Collected data:
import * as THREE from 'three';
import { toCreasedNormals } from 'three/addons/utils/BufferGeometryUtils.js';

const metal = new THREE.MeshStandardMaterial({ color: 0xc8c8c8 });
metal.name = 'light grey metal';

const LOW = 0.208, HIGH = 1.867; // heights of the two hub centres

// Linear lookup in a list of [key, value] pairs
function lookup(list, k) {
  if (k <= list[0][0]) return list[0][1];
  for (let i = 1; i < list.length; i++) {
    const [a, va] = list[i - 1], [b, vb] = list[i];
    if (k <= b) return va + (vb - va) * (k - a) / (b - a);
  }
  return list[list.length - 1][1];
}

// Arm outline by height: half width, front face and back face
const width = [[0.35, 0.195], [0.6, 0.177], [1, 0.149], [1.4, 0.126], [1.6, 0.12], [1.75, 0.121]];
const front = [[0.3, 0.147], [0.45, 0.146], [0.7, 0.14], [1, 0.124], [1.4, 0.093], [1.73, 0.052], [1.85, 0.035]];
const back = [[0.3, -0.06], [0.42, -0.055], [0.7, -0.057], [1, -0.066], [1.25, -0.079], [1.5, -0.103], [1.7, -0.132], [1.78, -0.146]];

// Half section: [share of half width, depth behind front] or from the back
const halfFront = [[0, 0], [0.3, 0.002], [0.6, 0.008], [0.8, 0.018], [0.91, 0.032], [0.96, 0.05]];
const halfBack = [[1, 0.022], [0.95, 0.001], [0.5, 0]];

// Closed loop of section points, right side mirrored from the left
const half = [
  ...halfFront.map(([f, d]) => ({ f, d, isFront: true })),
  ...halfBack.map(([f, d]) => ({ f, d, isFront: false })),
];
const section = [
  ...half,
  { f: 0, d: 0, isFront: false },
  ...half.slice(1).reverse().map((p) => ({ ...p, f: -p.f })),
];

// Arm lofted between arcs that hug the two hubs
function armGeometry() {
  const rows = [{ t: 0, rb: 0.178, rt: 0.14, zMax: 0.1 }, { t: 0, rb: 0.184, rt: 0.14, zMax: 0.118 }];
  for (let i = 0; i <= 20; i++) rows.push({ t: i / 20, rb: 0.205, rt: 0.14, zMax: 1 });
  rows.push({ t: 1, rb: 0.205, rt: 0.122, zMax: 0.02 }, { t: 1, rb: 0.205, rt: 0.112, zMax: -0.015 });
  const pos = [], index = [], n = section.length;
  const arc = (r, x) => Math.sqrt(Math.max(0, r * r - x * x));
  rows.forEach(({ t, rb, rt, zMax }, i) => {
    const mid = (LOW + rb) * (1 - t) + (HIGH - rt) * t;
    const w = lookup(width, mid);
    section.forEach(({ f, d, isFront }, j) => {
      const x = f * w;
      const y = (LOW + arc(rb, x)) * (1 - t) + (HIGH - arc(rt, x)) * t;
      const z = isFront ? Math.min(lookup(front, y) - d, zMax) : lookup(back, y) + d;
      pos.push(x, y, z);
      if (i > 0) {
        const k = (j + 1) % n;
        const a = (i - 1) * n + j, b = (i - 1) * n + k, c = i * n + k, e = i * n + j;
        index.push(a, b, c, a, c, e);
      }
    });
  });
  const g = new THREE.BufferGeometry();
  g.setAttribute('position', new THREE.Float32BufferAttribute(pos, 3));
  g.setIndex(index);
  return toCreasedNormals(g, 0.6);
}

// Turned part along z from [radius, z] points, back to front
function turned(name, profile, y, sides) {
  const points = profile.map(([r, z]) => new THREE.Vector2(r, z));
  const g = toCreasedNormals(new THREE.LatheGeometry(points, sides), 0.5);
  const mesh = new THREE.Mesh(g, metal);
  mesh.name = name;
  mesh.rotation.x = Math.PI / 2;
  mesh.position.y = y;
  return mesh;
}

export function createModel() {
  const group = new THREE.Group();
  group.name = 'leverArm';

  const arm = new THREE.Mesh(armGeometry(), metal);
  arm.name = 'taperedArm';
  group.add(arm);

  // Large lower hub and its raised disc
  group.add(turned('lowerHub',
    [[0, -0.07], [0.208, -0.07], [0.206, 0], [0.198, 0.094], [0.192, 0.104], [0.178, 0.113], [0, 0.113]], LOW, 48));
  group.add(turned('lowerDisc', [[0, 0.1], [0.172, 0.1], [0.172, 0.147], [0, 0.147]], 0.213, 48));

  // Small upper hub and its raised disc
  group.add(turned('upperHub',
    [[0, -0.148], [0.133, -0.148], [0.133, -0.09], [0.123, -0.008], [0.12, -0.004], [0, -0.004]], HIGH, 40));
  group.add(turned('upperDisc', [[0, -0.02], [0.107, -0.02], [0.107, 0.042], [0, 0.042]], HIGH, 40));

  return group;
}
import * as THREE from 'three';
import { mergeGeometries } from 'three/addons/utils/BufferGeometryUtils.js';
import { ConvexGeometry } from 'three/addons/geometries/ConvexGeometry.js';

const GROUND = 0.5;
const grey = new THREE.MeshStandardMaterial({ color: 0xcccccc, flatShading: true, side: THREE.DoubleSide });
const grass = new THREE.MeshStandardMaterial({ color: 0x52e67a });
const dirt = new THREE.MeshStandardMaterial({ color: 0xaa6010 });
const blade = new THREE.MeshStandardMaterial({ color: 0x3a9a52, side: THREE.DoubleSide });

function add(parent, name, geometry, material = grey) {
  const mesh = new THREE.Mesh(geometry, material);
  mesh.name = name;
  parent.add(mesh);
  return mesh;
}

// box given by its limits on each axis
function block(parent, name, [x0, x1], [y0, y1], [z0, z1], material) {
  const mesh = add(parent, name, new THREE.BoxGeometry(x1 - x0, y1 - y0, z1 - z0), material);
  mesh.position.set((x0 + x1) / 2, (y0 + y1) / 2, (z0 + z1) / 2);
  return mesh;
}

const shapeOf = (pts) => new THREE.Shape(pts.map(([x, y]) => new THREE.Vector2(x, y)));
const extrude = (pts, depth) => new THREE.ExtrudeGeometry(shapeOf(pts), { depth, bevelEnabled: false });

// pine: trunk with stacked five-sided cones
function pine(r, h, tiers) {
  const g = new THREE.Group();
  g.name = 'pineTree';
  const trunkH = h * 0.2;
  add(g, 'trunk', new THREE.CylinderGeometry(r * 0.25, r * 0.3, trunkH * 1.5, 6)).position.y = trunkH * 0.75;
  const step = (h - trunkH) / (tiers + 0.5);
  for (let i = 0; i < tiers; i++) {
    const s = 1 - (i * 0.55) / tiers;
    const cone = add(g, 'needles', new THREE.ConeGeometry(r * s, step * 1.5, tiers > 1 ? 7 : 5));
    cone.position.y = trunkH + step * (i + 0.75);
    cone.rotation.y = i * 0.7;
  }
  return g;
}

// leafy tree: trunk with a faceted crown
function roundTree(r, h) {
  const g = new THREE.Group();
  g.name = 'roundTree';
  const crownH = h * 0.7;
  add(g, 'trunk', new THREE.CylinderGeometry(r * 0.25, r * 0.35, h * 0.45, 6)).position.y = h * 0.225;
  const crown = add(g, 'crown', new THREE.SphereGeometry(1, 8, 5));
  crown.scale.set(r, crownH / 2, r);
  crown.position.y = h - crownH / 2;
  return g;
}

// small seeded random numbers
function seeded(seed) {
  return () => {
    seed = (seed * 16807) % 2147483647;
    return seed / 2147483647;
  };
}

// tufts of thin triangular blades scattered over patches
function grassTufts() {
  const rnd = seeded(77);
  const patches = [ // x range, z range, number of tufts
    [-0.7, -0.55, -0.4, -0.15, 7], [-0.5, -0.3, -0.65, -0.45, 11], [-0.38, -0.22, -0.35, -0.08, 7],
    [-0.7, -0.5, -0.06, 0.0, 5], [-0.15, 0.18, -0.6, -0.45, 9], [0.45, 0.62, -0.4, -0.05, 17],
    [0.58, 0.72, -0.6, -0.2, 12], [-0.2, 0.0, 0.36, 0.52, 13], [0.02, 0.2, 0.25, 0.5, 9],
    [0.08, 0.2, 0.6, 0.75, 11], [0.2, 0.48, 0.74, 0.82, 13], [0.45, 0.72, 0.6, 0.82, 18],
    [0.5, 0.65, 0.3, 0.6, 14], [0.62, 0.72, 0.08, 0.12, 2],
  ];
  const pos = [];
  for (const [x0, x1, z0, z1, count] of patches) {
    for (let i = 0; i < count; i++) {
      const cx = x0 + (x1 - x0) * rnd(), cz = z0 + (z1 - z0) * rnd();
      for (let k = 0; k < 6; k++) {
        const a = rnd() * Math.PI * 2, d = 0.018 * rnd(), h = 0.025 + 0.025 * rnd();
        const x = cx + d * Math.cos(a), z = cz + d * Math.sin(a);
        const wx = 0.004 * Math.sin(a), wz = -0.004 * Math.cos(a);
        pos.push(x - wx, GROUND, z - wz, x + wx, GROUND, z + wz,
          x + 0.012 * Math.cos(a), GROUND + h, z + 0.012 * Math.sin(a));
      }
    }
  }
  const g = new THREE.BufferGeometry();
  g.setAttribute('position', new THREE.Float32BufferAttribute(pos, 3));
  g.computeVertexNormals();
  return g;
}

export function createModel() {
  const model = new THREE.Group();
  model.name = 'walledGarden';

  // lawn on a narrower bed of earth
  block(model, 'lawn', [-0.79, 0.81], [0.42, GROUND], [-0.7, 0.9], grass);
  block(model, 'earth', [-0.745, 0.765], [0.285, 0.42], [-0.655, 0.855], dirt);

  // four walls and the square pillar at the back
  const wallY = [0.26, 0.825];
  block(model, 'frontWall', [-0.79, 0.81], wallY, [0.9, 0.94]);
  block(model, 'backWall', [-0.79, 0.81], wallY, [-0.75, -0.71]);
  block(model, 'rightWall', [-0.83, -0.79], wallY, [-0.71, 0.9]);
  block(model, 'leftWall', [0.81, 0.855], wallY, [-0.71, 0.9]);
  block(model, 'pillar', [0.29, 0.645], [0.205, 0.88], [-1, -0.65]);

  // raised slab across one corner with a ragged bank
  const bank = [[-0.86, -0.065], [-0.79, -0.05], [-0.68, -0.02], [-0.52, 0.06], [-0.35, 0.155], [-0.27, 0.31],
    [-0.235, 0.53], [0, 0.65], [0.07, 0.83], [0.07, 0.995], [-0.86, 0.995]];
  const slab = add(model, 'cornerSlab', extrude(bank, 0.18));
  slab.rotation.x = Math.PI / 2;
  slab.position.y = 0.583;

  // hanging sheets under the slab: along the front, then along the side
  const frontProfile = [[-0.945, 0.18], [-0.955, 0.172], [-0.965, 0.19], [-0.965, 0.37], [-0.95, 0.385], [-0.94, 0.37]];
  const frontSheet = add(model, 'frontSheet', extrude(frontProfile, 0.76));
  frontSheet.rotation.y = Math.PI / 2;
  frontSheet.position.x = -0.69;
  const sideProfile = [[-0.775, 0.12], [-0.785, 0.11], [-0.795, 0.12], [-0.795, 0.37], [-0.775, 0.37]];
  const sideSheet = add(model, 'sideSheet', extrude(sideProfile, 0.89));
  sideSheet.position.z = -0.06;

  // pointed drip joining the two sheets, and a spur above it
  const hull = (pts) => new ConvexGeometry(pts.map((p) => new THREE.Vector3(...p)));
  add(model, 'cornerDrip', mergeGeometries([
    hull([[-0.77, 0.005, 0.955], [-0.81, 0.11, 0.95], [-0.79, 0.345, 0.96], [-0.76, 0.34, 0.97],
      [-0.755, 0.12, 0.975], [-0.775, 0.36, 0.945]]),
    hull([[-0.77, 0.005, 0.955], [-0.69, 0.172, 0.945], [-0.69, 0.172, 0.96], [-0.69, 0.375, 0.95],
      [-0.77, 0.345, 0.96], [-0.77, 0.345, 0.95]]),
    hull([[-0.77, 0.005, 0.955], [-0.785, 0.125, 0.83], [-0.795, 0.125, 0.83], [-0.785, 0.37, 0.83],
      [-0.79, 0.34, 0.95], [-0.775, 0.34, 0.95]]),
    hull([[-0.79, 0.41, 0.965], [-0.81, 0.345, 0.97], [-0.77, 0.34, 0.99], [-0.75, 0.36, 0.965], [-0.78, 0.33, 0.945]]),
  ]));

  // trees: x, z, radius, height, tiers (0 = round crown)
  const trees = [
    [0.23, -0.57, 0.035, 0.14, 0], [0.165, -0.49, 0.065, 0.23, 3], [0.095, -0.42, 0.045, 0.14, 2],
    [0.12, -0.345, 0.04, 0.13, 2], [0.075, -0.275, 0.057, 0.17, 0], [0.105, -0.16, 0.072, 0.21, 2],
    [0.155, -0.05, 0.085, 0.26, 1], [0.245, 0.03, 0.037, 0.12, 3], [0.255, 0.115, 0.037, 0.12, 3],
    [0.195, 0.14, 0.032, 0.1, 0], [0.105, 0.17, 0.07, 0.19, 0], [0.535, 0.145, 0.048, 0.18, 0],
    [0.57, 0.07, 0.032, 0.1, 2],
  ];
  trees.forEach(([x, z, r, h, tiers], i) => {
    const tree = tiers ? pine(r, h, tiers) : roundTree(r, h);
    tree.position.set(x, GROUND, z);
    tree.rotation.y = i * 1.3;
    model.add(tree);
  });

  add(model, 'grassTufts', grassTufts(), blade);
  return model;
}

:: Work instruction ::
Copy the lines above exactly. Start with the line containing "for (let i = 0; i <= 20;", end with the line containing "const pos = [], index", and include both.

:: Your solution ::
  for (let i = 0; i <= 20; i++) rows.push({ t: i / 20, rb: 0.205, rt: 0.14, zMax: 1 });
  rows.push({ t: 1, rb: 0.205, rt: 0.122, zMax: 0.02 }, { t: 1, rb: 0.205, rt: 0.112, zMax: -0.015 });
  const pos = [], index = [], n = section.length;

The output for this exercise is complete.